How to complete this task:
Go through the listing below and output exactly the line with "bm = sweep(lambda a: DOME, SIDES * 2, False)", the line with "for (r0, z0), (r1, z1)", and each line between; omit the rest.
****
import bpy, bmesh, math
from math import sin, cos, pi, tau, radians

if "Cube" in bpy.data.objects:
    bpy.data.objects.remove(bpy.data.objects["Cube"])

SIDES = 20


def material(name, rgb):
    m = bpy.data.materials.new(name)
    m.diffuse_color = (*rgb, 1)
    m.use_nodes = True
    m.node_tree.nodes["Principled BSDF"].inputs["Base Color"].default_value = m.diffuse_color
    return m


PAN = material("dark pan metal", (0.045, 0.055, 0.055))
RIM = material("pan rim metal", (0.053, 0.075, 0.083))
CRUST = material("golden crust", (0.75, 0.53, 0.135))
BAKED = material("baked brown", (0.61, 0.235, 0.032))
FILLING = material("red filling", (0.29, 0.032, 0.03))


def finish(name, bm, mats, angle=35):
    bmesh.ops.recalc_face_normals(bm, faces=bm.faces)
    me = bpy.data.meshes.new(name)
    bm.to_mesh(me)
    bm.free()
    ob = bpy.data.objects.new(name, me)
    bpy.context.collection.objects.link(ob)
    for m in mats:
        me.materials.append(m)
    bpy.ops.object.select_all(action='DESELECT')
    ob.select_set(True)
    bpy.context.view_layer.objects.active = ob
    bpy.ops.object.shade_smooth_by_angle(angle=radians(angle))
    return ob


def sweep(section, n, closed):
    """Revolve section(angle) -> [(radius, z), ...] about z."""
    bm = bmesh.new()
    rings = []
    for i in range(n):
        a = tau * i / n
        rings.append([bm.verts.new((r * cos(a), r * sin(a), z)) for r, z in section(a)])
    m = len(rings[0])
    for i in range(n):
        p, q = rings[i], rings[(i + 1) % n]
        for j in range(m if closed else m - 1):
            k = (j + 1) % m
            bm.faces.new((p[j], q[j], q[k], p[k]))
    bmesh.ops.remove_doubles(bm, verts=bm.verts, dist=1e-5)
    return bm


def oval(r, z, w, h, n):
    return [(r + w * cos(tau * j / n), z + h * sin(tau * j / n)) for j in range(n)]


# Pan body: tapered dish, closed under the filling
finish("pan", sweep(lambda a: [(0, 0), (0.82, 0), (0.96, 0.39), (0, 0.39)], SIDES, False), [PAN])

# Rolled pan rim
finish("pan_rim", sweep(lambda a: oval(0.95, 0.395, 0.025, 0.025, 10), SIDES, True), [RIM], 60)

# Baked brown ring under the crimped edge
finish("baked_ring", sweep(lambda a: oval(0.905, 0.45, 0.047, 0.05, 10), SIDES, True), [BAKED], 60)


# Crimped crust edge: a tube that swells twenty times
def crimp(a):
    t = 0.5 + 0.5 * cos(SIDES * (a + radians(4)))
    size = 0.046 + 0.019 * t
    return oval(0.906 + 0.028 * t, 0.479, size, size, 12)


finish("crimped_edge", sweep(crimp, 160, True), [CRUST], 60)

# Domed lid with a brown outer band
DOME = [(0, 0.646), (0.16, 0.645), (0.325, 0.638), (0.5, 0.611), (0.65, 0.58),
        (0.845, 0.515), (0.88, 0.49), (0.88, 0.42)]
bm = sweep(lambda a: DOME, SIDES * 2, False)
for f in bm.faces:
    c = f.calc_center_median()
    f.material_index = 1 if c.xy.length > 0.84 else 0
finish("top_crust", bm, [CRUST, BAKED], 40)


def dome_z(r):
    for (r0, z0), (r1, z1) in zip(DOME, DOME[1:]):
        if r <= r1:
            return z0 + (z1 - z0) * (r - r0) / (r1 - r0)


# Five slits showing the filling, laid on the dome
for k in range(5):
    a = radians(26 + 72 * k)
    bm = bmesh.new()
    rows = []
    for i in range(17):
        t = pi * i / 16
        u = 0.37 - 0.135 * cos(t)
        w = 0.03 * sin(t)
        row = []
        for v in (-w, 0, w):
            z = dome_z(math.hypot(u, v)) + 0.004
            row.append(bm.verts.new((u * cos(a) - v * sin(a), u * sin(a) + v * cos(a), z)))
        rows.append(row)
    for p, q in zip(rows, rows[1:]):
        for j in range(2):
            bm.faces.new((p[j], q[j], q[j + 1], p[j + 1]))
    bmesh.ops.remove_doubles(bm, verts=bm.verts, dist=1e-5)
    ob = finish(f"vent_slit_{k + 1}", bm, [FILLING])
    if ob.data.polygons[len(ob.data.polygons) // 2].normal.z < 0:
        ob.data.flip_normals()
****
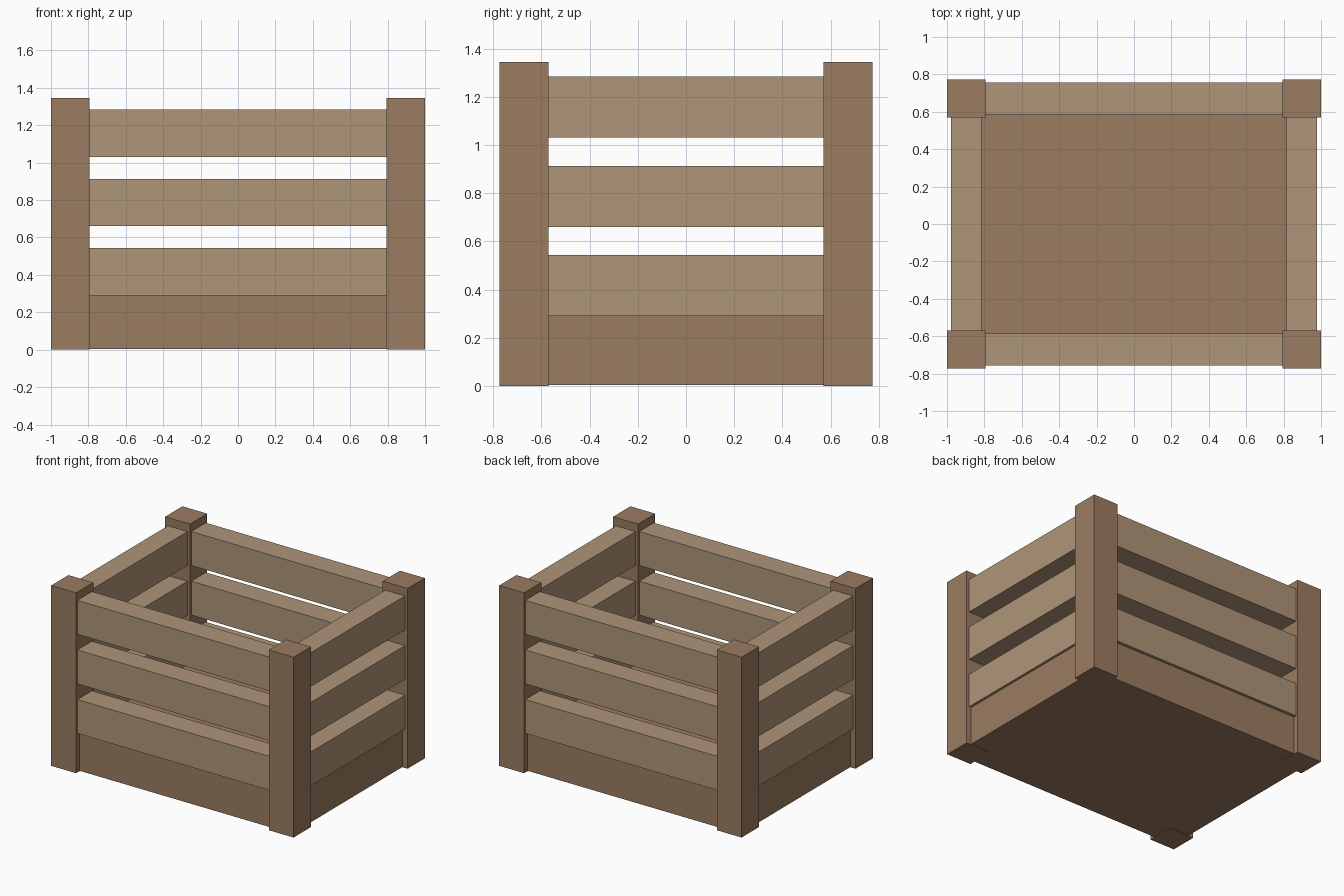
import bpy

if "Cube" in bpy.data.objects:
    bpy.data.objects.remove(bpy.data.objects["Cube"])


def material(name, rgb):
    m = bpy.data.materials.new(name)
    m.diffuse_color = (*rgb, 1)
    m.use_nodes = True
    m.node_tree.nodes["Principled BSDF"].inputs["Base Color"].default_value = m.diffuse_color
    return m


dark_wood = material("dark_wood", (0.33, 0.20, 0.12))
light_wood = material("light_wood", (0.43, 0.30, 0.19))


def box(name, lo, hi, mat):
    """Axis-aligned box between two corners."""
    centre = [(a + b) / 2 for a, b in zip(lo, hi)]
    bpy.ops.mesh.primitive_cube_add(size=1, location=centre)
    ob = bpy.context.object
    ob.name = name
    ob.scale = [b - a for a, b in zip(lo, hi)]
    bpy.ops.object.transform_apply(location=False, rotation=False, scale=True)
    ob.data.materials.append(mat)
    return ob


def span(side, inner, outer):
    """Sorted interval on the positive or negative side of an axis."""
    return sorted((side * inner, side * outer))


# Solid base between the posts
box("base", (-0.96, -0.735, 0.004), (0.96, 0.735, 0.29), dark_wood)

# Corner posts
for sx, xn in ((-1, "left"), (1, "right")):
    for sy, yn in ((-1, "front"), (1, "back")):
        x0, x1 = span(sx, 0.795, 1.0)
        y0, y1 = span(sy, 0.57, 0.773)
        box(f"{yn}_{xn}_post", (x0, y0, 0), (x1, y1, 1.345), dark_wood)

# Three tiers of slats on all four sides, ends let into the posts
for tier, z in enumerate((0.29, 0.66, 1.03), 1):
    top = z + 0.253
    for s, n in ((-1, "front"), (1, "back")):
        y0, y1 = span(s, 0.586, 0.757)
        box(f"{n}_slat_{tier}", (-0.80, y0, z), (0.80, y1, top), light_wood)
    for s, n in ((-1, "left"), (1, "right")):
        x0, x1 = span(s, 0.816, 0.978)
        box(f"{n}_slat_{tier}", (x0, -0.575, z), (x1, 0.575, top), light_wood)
****
Task result:
bm = sweep(lambda a: DOME, SIDES * 2, False)
for f in bm.faces:
    c = f.calc_center_median()
    f.material_index = 1 if c.xy.length > 0.84 else 0
finish("top_crust", bm, [CRUST, BAKED], 40)


def dome_z(r):
    for (r0, z0), (r1, z1) in zip(DOME, DOME[1:]):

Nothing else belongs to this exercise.